Abnormal growth. Colon cancer is an abnormal growth of cells that line the inside part of the wall of the large intestine (colon).
Cancers. Cancers are abnormal, rapidly growing cells that do not know when to stop growing. These abnormal cells can damage local tissues, can attach to nearby organs or structures, can spread to lymph nodes, or can spread to other organs through the blood stream. Their growth damages what they are attached to, and often cancers encourage new blood flow to themselves. Cancer can grow in the colon.
Not always. Colon cancer tends to not have any signs or symptoms when it is early (when it is easiest to treat). That is why screening colonoscopies are so important, to remove any polyps that may become cancer, and to directly look for cancers. Colon cancer can cause bleeding from the rectum, tiredness from anemia, stool changes, or abdominal pain. Other things can cause this too. Best to be seen if? S.
A lot of times none. A lot of times colon cancer has no or minimal symptoms until it reaches a larger size. If causing symptoms they are blood in stool, change in stool caliber or shape, change in bowel habits, anemia, weight loss, abdominal pain and bloating, and some other symptoms. If you are concerned it is better to see a doctor. If the doctor becomes suspicious to colon cancer he will send you for colonoscopy.
Early detection! The best thing that improves the chances of curing colon cancer is early detection. So preventive health care and screening are key. All adults should have a colonoscopy at age 50 to look for cancers or early cancers, usually as polyps. If you have a strong family history or certain conditions it is recommended you get earlier screening. Once detected, colon ca usually is cured by surgery, or drugs.
Surgery. If localized to colon or rectum, surgery cures, and in a limited number of cases with isolated liver metastases. Chemo and radiotherapy may have some supporting role, but only surgery cures.
Colon cancer. Nobody know for sure. However, recent studies showed genetic mutations in tumor suppressor gene such as apc can be detected in majority of sporadic colon cancer, while dna repair gene mutation account for some high risk colon cancer syndromes known as lynch syndrome. The risk factors include die (fat), alcohol/smoking, prior polyps, ibd, and family history, etc.

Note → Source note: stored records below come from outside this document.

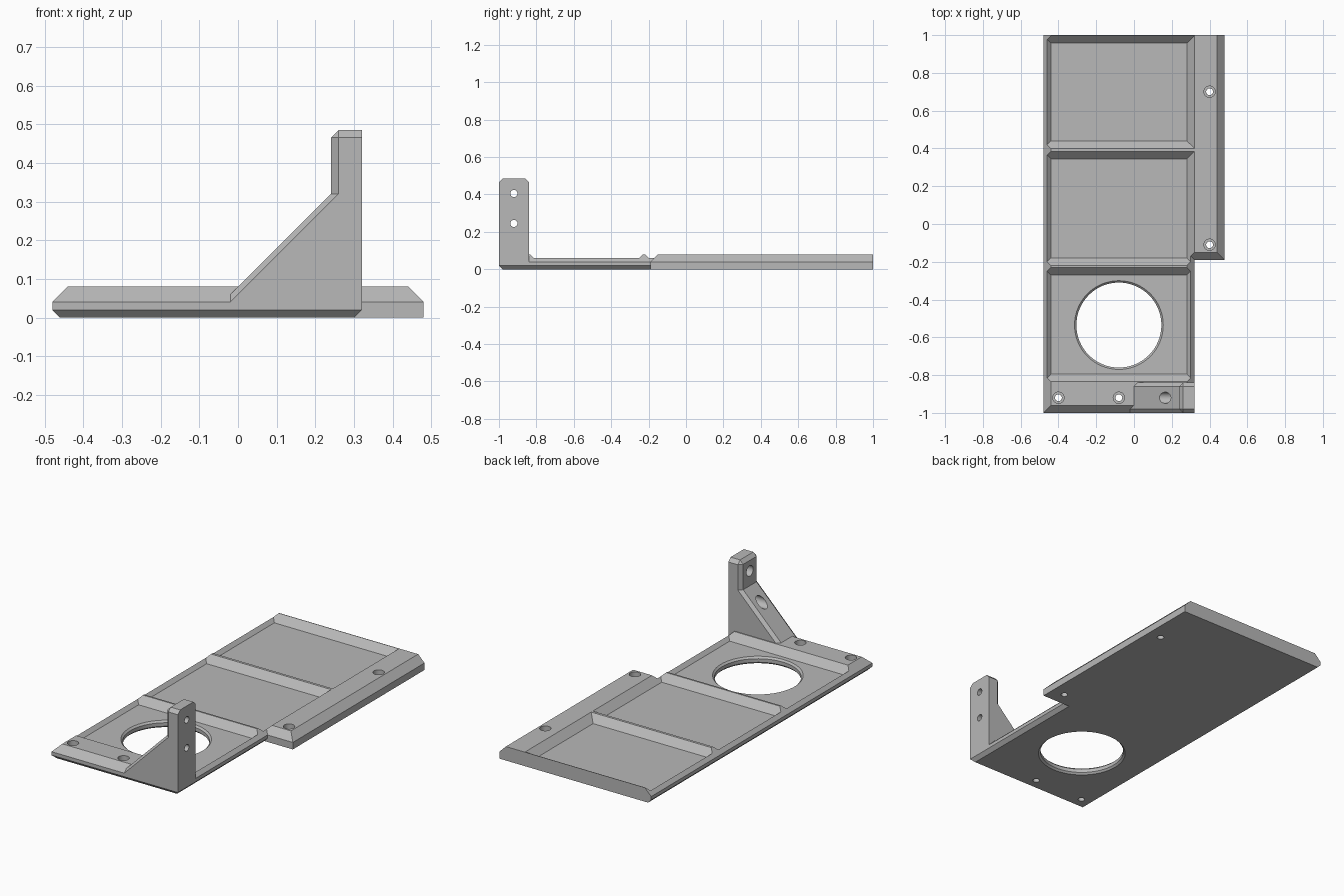
import bpy
import bmesh
from mathutils import Matrix, Vector

cube = bpy.data.objects.get("Cube")
if cube:
    bpy.data.objects.remove(cube, do_unlink=True)

grey = bpy.data.materials.new("plain_grey")
grey.use_nodes = True
colour = (0.48, 0.48, 0.48, 1)
grey.diffuse_color = colour
grey.node_tree.nodes["Principled BSDF"].inputs["Base Color"].default_value = colour


def loft(name, rings):
    """Solid through matching rings of points, capped at both ends."""
    bm = bmesh.new()
    loops = [[bm.verts.new(p) for p in ring] for ring in rings]
    n = len(loops[0])
    for a, b in zip(loops, loops[1:]):
        for i in range(n):
            j = (i + 1) % n
            bm.faces.new((a[i], a[j], b[j], b[i]))
    bm.faces.new(loops[0][::-1])
    bm.faces.new(loops[-1])
    bmesh.ops.remove_doubles(bm, verts=bm.verts, dist=0.0001)
    bmesh.ops.recalc_face_normals(bm, faces=bm.faces)
    mesh = bpy.data.meshes.new(name)
    bm.to_mesh(mesh)
    bm.free()
    mesh.materials.append(grey)
    obj = bpy.data.objects.new(name, mesh)
    bpy.context.collection.objects.link(obj)
    return obj


def lathe(name, centre, axis, stations, sides=32):
    """Turned solid along an axis, from (distance, radius) stations."""
    turn = Vector((0, 0, 1)).rotation_difference(Vector(axis)).to_matrix()
    rings = []
    for dist, radius in stations:
        ring = []
        for i in range(sides):
            spin = Matrix.Rotation(i * 6.283185 / sides, 3, "Z")
            ring.append(Vector(centre) + turn @ (spin @ Vector((radius, 0, 0)) + Vector((0, 0, dist))))
        rings.append(ring)
    return loft(name, rings)


def cut(target, cutter):
    cutter.hide_render = True
    mod = target.modifiers.new("cut", "BOOLEAN")
    mod.operation = "DIFFERENCE"
    mod.solver = "EXACT"
    mod.object = cutter
    bpy.context.view_layer.objects.active = target
    bpy.ops.object.modifier_apply(modifier=mod.name)
    bpy.data.objects.remove(cutter, do_unlink=True)


def outline(z, left, front, right, step, far):
    return [(left, front, z), (right, front, z), (right, step, z),
            (far, step, z), (far, 1, z), (left, 1, z)]


# Stepped base plate with bevelled edges
full = (-0.48, -1, 0.32, -0.19, 0.48)
base = loft("base_plate", [
    outline(0, -0.46, -0.98, 0.30, -0.19, 0.48),
    outline(0.02, *full),
    outline(0.04, *full),
    outline(0.08, -0.44, -0.96, 0.28, -0.15, 0.44),
])

# Three sloping-sided pockets, leaving ribs between
for y0, y1 in ((-0.795, -0.27), (-0.18, 0.345), (0.44, 0.957)):
    rings = []
    for z, g in ((0.04, 0), (0.1, 0.06)):
        rings.append([(-0.44 - g, y0 - g, z), (0.28 + g, y0 - g, z),
                      (0.28 + g, y1 + g, z), (-0.44 - g, y1 + g, z)])
    cut(base, loft("pocket_cutter", rings))

# Large round opening with bevelled rims
cut(base, lathe("opening_cutter", (-0.08, -0.535, 0), (0, 0, 1),
                [(-0.01, 0.245), (0.01, 0.225), (0.03, 0.225), (0.05, 0.245)], 64))

# Counterbored screw holes in the base
for x, y in ((-0.40, -0.92), (-0.08, -0.92), (0.40, -0.11), (0.40, 0.70)):
    cut(base, lathe("screw_cutter", (x, y, 0), (0, 0, 1),
                    [(-0.02, 0.018), (0.04, 0.018), (0.04, 0.03), (0.12, 0.03)]))

# Upright bracket with a sloping gusset and bevelled edges
outer = [(0.32, 0.04), (-0.04, 0.04), (0.24, 0.32), (0.24, 0.465), (0.26, 0.485), (0.32, 0.485)]
inner = [(0.32, 0.04), (-0.02, 0.04), (0.26, 0.32), (0.26, 0.465), (0.26, 0.465), (0.32, 0.465)]
bracket = loft("upright_bracket", [
    [(x, y, z) for x, z in profile]
    for y, profile in ((-1, inner), (-0.98, outer), (-0.86, outer), (-0.84, inner))
])

# Counterbored cross holes in the bracket
for z in (0.245, 0.405):
    cut(bracket, lathe("cross_cutter", (0, -0.92, z), (1, 0, 0),
                       [(0, 0.03), (0.28, 0.03), (0.28, 0.019), (0.36, 0.019)]))

# Smooth the hole walls, keep the edges sharp
bpy.ops.object.select_all(action="DESELECT")
for obj in (base, bracket):
    obj.select_set(True)
bpy.context.view_layer.objects.active = base
bpy.ops.object.shade_smooth_by_angle(angle=0.4)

Very complicated. Monoclonal theory says that just like we are a living thing, we are born, we have jobs to do and then we die, each cell has a similar cycle of birth, life, and death. Cancer occurs when a cell develops so many mutations that it does not follow that cycle and does not die but can still divide itself and hides from our immune system which is there to detect abnormal cells and destroy them.
Not enough info. Colon cancer can present with or without symptoms. Common symptoms include change in stool caliber/consistency, rectal bleeding or blood with bm, abdominal pain, anemia. If you have not been screened, you should consider the various screening options for colon cancer, includine a stool test to check for blood, colonoscopy, or sigmoidoscopy. If you are having bleeding, you need a colonoscopy.

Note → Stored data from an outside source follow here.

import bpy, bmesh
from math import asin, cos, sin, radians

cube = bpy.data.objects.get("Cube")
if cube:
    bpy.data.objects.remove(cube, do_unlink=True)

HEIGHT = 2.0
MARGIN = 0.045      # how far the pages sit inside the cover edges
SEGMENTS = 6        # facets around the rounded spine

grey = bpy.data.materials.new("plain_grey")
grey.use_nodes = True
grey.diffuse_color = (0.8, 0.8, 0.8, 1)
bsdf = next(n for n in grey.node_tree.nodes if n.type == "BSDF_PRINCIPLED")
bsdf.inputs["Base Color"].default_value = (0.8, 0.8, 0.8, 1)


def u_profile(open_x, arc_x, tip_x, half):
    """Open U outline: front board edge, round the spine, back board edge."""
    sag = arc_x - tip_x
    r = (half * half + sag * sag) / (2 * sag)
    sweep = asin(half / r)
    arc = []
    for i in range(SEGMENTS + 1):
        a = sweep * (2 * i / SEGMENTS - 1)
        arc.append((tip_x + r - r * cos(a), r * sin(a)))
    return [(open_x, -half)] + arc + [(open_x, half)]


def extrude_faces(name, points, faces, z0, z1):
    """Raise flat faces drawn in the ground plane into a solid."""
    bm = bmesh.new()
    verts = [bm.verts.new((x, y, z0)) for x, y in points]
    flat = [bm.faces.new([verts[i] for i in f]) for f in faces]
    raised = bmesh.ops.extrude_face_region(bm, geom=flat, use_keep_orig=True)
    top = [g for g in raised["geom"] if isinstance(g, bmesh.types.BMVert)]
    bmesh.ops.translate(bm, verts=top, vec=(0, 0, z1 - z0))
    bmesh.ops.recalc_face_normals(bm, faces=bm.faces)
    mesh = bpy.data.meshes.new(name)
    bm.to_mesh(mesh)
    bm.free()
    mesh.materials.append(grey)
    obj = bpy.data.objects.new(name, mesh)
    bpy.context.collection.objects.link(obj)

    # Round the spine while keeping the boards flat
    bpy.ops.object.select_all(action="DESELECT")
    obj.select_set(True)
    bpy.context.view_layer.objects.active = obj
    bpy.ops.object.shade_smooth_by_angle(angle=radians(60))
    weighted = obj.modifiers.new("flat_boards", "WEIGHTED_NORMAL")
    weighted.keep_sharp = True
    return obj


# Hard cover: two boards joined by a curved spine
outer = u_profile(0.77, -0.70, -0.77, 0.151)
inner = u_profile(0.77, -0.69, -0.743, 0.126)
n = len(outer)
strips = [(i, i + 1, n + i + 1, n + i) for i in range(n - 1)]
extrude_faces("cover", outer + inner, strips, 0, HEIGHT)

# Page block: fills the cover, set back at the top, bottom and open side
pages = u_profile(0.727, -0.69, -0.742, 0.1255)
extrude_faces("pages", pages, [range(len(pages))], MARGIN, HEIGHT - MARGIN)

Polyps. Polyps (adenomas) are small, benign masses that can form within the colon. The life cycle of the mucus membranes of the colon becomes disrupted, either from genetic or environmental reasons, causing growth of polyps. If polyp growth continues abnormally, they have the potential to develop into an invasive lesion and become cancerous.
Polyps. Generally, colorectal cancer develops from colorectal polyps. Most polyps do not cause symptoms that is why colonoscopy is one on asymptomatic patients to find polyps, remove hem, and prevent colon cancer.